It was only a few years ago that Jennifer Hudson made her debut as an actress in Dreamgirls. Playing the strong Effie was not only challenging, but also called for some serious no-nonsense attitude and great vocal pipes. Hudson carried it off like a champ; she even has an Academy Award to prove it.
Personally, I found Hudson’s Effie and Louise (Sex and the City, the movie) to be great characters. But Hudson’s portrayal seemed to be held back; like she didn’t want to lose herself too much in the characters. I’m glad she’s learned a thing or two for her latest project. It shows.
Hudson, along with other newbie actors and actresses, have begun to come into their own in The Secret Life of Bees. These actors have decidedly improved their acting skills just in time to make this movie the great film that it is.
Bees is the story of Lily Owens (played by Dakota Fanning), a 14-year old girl who is dealing with a lot of emotional stress and trauma. Lily is a white girl who flees her 1960s-era, segregationist hometown with her black nanny, Rosaleen Daise (Hudson) to escape her brutish father and the town’s bigotry.

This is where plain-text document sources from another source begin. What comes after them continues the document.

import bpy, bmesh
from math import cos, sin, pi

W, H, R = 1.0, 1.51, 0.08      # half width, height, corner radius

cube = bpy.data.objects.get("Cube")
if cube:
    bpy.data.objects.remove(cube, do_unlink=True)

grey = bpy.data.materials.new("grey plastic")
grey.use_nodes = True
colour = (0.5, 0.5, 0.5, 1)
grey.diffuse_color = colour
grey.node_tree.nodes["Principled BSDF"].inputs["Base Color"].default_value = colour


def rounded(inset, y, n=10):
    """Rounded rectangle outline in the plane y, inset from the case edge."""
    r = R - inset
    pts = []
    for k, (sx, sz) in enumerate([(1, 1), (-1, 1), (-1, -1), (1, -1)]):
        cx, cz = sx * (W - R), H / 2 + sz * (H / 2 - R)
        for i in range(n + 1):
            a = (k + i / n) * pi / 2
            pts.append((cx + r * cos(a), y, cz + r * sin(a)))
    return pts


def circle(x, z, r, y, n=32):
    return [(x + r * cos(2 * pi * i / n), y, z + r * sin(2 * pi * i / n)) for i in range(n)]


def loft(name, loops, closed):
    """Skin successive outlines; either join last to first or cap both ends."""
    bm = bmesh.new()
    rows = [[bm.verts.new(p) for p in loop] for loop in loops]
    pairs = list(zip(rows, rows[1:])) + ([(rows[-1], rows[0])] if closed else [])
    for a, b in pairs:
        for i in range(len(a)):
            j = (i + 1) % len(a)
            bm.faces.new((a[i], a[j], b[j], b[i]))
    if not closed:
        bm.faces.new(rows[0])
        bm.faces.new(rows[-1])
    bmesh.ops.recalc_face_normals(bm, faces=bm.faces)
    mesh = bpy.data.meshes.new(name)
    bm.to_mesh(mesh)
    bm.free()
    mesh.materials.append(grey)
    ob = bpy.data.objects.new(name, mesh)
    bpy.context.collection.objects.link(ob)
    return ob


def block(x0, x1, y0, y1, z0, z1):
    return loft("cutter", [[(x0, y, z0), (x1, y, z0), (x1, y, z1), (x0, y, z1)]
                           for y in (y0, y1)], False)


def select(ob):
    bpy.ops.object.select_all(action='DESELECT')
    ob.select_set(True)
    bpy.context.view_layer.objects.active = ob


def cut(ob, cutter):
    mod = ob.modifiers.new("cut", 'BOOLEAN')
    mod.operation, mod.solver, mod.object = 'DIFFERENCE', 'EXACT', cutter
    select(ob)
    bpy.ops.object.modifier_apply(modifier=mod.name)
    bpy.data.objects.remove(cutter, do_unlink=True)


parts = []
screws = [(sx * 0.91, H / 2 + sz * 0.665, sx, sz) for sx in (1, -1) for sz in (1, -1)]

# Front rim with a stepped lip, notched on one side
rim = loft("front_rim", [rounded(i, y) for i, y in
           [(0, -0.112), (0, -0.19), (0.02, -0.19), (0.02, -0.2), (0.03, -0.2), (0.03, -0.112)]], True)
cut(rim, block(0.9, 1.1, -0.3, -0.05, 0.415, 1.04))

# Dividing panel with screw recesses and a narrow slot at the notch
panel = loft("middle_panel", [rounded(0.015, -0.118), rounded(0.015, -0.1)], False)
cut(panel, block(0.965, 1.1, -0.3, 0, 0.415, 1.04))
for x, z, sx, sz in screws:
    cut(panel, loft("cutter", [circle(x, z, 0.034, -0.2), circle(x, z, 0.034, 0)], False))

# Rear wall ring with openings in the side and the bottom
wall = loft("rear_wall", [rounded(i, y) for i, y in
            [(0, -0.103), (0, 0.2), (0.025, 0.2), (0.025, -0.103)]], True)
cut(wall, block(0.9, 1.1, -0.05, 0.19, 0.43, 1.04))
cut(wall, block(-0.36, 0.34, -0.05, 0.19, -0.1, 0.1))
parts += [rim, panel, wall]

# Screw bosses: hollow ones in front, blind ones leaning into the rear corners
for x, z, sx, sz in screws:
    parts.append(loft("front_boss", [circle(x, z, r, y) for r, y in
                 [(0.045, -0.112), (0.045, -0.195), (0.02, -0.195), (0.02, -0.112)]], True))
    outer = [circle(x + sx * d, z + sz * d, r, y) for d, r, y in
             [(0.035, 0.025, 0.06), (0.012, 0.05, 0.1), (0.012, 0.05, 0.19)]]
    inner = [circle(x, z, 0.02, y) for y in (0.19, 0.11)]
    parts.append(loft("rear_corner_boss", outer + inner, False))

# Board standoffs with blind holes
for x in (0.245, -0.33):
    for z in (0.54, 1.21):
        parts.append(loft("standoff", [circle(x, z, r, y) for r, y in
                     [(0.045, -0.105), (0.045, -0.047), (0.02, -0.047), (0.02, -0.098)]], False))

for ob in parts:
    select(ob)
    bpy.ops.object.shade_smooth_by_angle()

Along the way, she stumbles on the most colorful house I’ve ever seen; which actually looks pretty good. Set around the time the Civil Rights Bill was passed into law, the movie depicts Rosaleen and Lily finding love and acceptance in the most unlikely of places.
The cast includes Queen Latifah as August Boatwright, Sophie Okonedo of Hotel Rwanda fame as May Boatwright, Alicia Keys as June Boatwright, Nate Parker as Neil, Paul Bettany as Terrence “T. Ray” Owens, and Tristan Wilds as Zach Taylor.
Each actor in this ensemble transforms himself or herself into the unlikeliest of people, and that makes this movie shine.
Director Gina Prince-Bythewood showcased the contrast of Lily’s old life and her new one with stark differences. Lily’s home, where her father lives, is dirty, filled with bugs, and has no life to it.
By contrast, August’s house is painted calypso pink on the outside, and in rich colors on the inside. It has beautifully dressed women, and people with lots of smiles on their faces. Prince makes August’s house the safe haven filled with love that Lily has been looking for her whole life, but never could seem to find. I loved Prince’s script, as well. She gave it a breath-taking visual that is awe-inspiring.
Prince’s screenplay is based on the novel of the same name written by Sue Monk Kidd. Both Kidd and Prince churned out a great tale of love, acceptance and coming-of-age. Lily’s story (I won’t ruin it for you) is sad, but what she gets in the end more than makes up for a lifetime of hurt. That kind of story causes me to wonder why I hadn’t bothered to read the novel while it was on all of the best-sellers’ lists for weeks.
I said that Miracle at St. Anna deserves an Oscar. I’m not taking that back. But The Secret Life of Bees also needs to be nominated for its interesting, true-to-life tale about growing up in the old South. Of course, this great feat isn’t due only to the director/screenwriter and novelist. The actors played a major role in this production.
Latifah, no stranger to Oscar-winning performances, is more elegant in Bees than any other role I’ve seen. She still has that tough edge for which she’s famous, but the feminine dresses and colors soften her look and, in turn, soften her character, who is like the best aunt anyone could want.
Parker, whom I interviewed for last year’s The Great Debaters, said that he, along with his Great Debaters cast members, didn’t have any upcoming projects at that time. They were all considering their next roles very carefully. I’m delighted to see that Parker chose wisely. His previous role was a man living in the early twentieth century. So he is no stranger to his character, and pulls off his in-love-but-rejected Neil quite nicely.
Keys, a veritable baby when it comes to acting, is prim and snobby; a very different kind of person than in any of her previous work. She is great as June. She almost makes the audience forget that June needs to be told off on a daily basis, and she makes them like her.
Also, Okonedo deserves a mention for playing someone who isn’t quite there. Given her thick African accent, I’m sure trying to get the southern twang down perfectly was a job in itself. Okonedo’s performance is different and excellent. Yet it was strange that the audience seemed to think she was funny every time her character cried over a tragedy. I’m sure Prince did not have laughter in mind when she filmed those scenes.
Bettany and Wilds are both seasoned actors in their own rights. As T. Ray and Zach, respectively, each actor showed the internal dilemma their characters have over the same girl, and caused strong emotions in their audience members.
Unfortunately, Bees is not playing in enough theaters for everyone to have a great bee experience. Simply packing the theaters showing the film would be a definite invitation for Fox Searchlight Productions to add more theaters, so more people can enjoy the movie going experience that is The Secret Life of Bees. I know I did.